On December 8, 2016, a science news story broke that researchers had found entombed in mid-Cretaceous amber a dinosaur tail complete with "primitive plumage"—i.e., feathers.1
This is exciting for evolutionists because evolutionary theory posits that birds have an ancient theropod ancestor. Through time and chance, the front legs of that small, heavy-tailed, bipedal dinosaur supposedly "turned into" efficient, aerodynamic wings, and the creature somehow sprouted flight feathers in all their complexity. Unfortunately, the scientific case for reptilian scales "turning into" feathers has yet to be made.
National Geographic characteristically and enthusiastically crowed of this recent discovery: "To scientists’ delight, the incredible appendage from 99 million years ago is covered in feathers."2 Such celebration is premature, however, as the following observations show.
What was the original source of this small, incomplete sample? It was bought from a market trader, which is always a scientific risk, especially since it involves fantastic transitional claims. This fragmentary evidence was purchased in China, another red flag. Consider the tale of the hoax species Archaeoraptor of National Geographic fame. That Chinese "dino-bird" fossil turned out to be pieced together from multiple fossils and tile grout.3

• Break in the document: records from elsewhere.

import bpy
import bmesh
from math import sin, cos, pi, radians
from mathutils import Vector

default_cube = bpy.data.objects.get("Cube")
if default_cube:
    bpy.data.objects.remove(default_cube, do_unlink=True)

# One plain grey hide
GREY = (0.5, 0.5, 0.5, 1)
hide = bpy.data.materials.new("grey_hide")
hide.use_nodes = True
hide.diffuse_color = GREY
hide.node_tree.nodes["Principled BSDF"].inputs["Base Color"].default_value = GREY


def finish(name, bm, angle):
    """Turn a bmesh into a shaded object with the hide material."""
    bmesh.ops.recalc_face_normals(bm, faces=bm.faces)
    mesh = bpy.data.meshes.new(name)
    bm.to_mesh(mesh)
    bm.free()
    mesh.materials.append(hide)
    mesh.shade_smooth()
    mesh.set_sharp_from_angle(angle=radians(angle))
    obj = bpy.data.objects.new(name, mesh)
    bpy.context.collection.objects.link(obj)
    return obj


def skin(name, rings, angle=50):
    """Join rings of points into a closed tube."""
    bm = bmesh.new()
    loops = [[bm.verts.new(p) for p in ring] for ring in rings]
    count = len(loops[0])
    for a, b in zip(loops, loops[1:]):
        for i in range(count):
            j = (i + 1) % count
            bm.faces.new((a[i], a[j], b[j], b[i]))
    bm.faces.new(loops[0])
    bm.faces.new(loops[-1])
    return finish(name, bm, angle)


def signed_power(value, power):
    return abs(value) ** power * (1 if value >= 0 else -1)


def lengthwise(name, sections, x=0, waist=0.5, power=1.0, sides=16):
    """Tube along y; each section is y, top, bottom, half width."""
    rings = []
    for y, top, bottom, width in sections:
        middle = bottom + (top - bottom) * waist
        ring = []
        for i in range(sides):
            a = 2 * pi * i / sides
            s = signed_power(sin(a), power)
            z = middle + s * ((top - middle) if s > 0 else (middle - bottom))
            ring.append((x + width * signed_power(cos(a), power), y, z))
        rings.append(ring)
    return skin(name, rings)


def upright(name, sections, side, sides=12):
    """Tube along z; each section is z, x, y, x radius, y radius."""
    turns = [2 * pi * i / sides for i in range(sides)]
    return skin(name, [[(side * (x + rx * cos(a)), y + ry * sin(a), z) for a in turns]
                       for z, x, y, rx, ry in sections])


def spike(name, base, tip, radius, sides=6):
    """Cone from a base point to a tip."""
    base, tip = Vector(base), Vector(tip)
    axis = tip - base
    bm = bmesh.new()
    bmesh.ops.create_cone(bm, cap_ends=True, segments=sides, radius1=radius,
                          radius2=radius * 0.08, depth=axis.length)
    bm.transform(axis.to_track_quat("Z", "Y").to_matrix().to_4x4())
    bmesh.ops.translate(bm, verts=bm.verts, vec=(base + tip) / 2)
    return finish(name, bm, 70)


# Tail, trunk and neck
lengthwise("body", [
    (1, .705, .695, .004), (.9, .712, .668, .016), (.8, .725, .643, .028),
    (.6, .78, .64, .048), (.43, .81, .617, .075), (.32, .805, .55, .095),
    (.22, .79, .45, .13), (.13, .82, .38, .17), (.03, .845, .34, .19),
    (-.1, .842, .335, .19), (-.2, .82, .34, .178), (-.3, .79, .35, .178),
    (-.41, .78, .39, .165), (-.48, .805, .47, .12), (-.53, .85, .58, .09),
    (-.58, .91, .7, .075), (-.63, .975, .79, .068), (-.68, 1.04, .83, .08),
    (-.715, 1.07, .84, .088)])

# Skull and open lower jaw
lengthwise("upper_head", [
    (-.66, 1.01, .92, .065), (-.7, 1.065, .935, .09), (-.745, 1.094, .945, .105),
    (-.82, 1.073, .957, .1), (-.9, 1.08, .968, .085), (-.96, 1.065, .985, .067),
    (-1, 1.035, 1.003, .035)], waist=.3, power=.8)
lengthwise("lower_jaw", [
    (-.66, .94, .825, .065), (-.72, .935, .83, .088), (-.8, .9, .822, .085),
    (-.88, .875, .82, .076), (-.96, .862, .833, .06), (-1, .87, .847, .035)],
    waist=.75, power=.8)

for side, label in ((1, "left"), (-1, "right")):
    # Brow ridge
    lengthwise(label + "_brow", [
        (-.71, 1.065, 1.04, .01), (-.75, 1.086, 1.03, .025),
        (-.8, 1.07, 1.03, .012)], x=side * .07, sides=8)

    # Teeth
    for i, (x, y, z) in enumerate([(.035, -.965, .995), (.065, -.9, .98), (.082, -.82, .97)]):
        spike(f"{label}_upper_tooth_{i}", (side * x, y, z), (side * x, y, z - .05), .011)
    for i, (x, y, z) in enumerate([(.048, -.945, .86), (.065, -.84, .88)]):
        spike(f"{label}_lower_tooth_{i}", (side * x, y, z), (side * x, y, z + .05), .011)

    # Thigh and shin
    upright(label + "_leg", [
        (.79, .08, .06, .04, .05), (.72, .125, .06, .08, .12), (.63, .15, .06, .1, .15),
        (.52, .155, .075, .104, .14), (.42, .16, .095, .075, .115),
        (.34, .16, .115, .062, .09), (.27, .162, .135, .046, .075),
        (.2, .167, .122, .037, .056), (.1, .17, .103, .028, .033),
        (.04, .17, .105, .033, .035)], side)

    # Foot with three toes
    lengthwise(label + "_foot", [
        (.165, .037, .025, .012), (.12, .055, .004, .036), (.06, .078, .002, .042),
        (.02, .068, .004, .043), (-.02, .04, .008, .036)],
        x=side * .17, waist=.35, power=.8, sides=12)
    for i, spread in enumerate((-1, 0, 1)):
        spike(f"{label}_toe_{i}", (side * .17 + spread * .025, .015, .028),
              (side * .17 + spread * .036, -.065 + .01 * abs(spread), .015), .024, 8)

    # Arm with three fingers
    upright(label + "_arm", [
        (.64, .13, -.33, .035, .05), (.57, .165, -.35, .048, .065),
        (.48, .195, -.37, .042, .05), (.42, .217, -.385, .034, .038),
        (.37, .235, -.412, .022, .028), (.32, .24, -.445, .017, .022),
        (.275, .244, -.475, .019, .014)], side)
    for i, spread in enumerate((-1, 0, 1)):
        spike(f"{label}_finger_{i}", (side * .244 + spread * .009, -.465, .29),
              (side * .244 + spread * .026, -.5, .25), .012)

Are there other possibilities and/or explanations for this "dinosaur tail" other than that it is definitely a "feathered dinosaur"? Good scientific research explores other avenues, starting with the question "Can I be certain that this fragment really belongs to a dinosaur?" Will the public hear from evolutionists who are not convinced of the dinosaur-bird transitional nature of this questionable find? The interested public is urged to read the Current Biology article to better appreciate the use of cautious words and phrases by the authors regarding the significance of this discovery: "evolutionary patterns remain difficult to interpret," "taxonomic placement is uncertain," "suggests," etc.

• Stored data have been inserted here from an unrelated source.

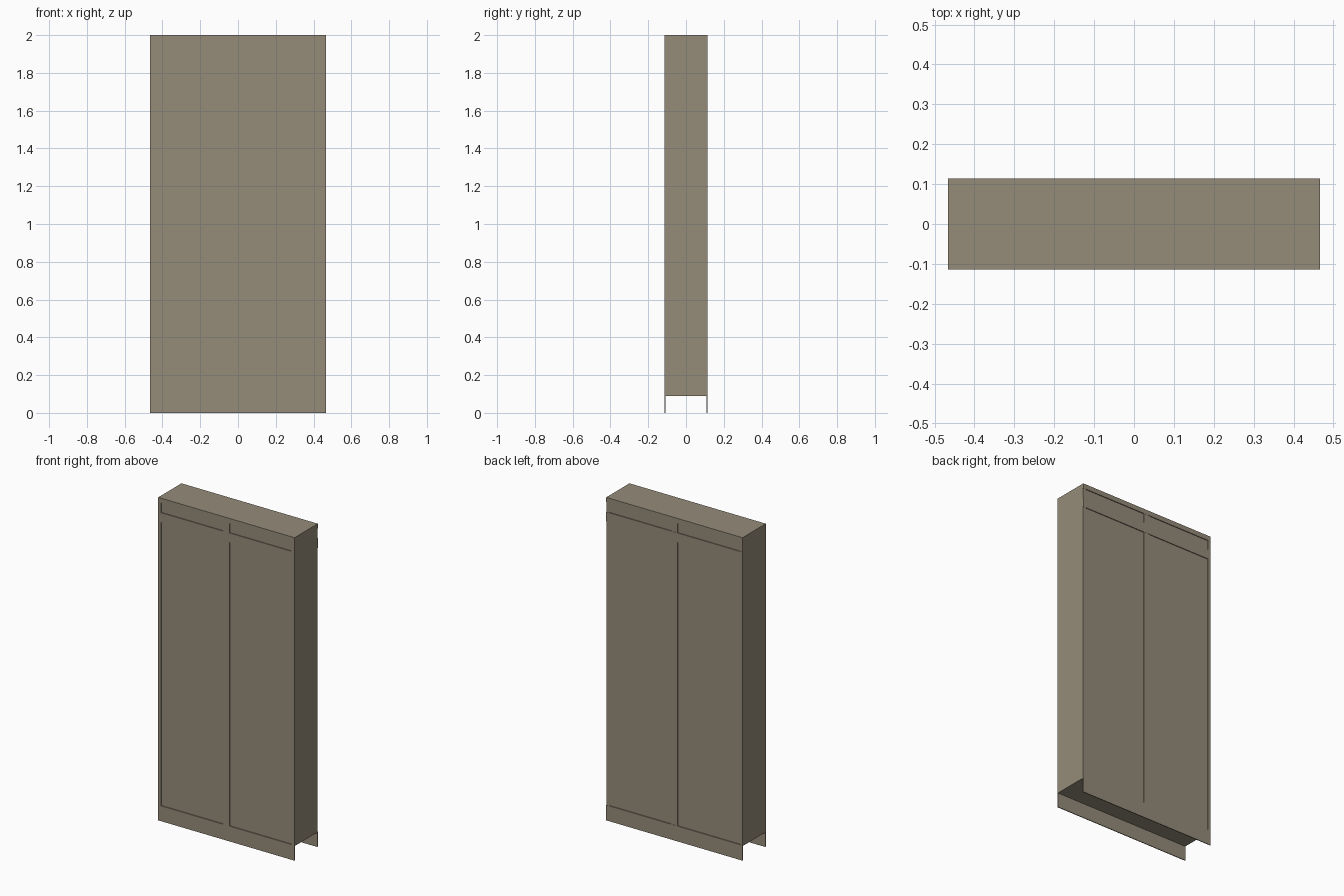
import bpy

if "Cube" in bpy.data.objects:
    bpy.data.objects.remove(bpy.data.objects["Cube"])

mat = bpy.data.materials.new("warm grey brown")
mat.diffuse_color = (0.30, 0.263, 0.195, 1)
mat.use_nodes = True
mat.node_tree.nodes["Principled BSDF"].inputs["Base Color"].default_value = mat.diffuse_color

W, BODY, FACE = 0.467, 0.1085, 0.1135   # half width, core half depth, frame half depth


def box(name, x0, x1, y0, y1, z0, z1):
    bpy.ops.mesh.primitive_cube_add(size=1, location=((x0 + x1) / 2, (y0 + y1) / 2, (z0 + z1) / 2))
    ob = bpy.context.object
    ob.name = name
    ob.scale = (x1 - x0, y1 - y0, z1 - z0)
    bpy.ops.object.transform_apply(location=False, rotation=False, scale=True)
    ob.data.materials.append(mat)
    return ob


# solid core carrying the recessed panels
box("core", -W, W, -BODY, BODY, 0.09, 2.0)

# thin frame on front and back
for side, s in (("front", -1), ("back", 1)):
    y0, y1 = sorted((s * BODY, s * FACE))
    box(side + "_skirting", -W, W, y0, y1, 0.0, 0.095)
    box(side + "_top_rail", -W, W, y0, y1, 1.97, 2.0)
    box(side + "_middle_rail", -W, W, y0, y1, 1.85, 1.91)
    for name, a, b in (("left", -W, -0.447), ("centre", -0.022, 0.022), ("right", 0.447, W)):
        # stiles fill the gaps between the rails
        box(f"{side}_{name}_stile", a, b, y0, y1 - 0.001 if s > 0 else y1, 0.095, 1.85)
        box(f"{side}_{name}_upper_stile", a, b, y0, y1 - 0.001 if s > 0 else y1, 1.91, 1.97)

The Current Biology article cites "the spatial arrangement of follicles and feathers on the body, and micrometer-scale features of the plumage. Many feathers exhibit a short, slender rachis with alternating barbs and a uniform series of contiguous barbules."1 The authors note three times that the feathers they observed resemble modern bird feathers. Why didn’t the authors explain the very close resemblance of these feathers to those of birds living today? Indeed, the first time feathers are found in the fossil record, they are 100% feathers with no transitional features.
And there are further considerations beyond the presence of feathers. In order for birds to maintain feather structure and uniformity, they are designed with a bill that is critical for preening to clean, align, and cover their feathers with an oily, water-repellant substance. Did this "non-avialan [sic] theropod" (coelurosaur) have a beak designed for preening?
The article also reported a fascinating discovery of "carbonized soft tissues [that] offer a glimpse of preservational potential and history for the inclusion; abundant Fe2+ suggests that vestiges of primary hemoglobin and ferritin remain trapped within the tail."1 With such amazing organic material preserved for all these supposed "99 million years," has there been an effort to recover and sequence DNA from the tail material? What about carbon-14 analysis, which is valid for only thousands of years? What would such empirical research do to the "99 million years" stated by evolutionists?
The authors found only two delineated vertebrae in the amber sample, correctly ascertaining that the original owner probably had more. However, they state that this animal had a "total caudal vertebral count not reasonably less than 15, and likely greater than 25," and then use their assumed "25 or greater vertebrae" as an argument that it was not a bird. Yet, extinct bird species like Archaeopteryx had long, bony tails, as did Jeholornis. The authors tried to exclude these birds from consideration by claiming the larger number of caudal vertebrae, but admitted that even the avian species Jeholornis did have more than 25 caudal vertebrae. They further concluded in the Supplemental Information that the presence of a central groove on the caudal centra of the specimen excluded it from the avialan taxa, but added that "the possibility of its presence in the two known long-tailed birds Archaeopteryx and Jeholornis cannot be excluded."
In short, all the available evidence about this "feathered dinosaur" tail in amber suggests it was actually a bird.
- Xing, L. et al. 2016. A Feathered Dinosaur Tail with Primitive Plumage Trapped in Mid-Cretaceous Amber. Current Biology. 26: 1-9.
- Romey, K. First Dinosaur Tail Found Preserved in Amber. National Geographic. Posted on nationalgeographic.com December 8, 2016, accessed December 9, 2016.
- Austin, S. A. 2000. Archaeoraptor: Feathered Dinosaur from National Geographic Doesn't Fly. Acts & Facts. 29 (3).
Image credit: Copyright © 2016 Elsevier Ltd. Adapted for use in accordance with federal copyright (fair use doctrine) law. Usage by ICR does not imply endorsement of copyright holder.
* Mr. Sherwin is Research Associate, Senior Lecturer, and Science Writer at the Institute for Creation Research.
Article posted on December 10, 2016.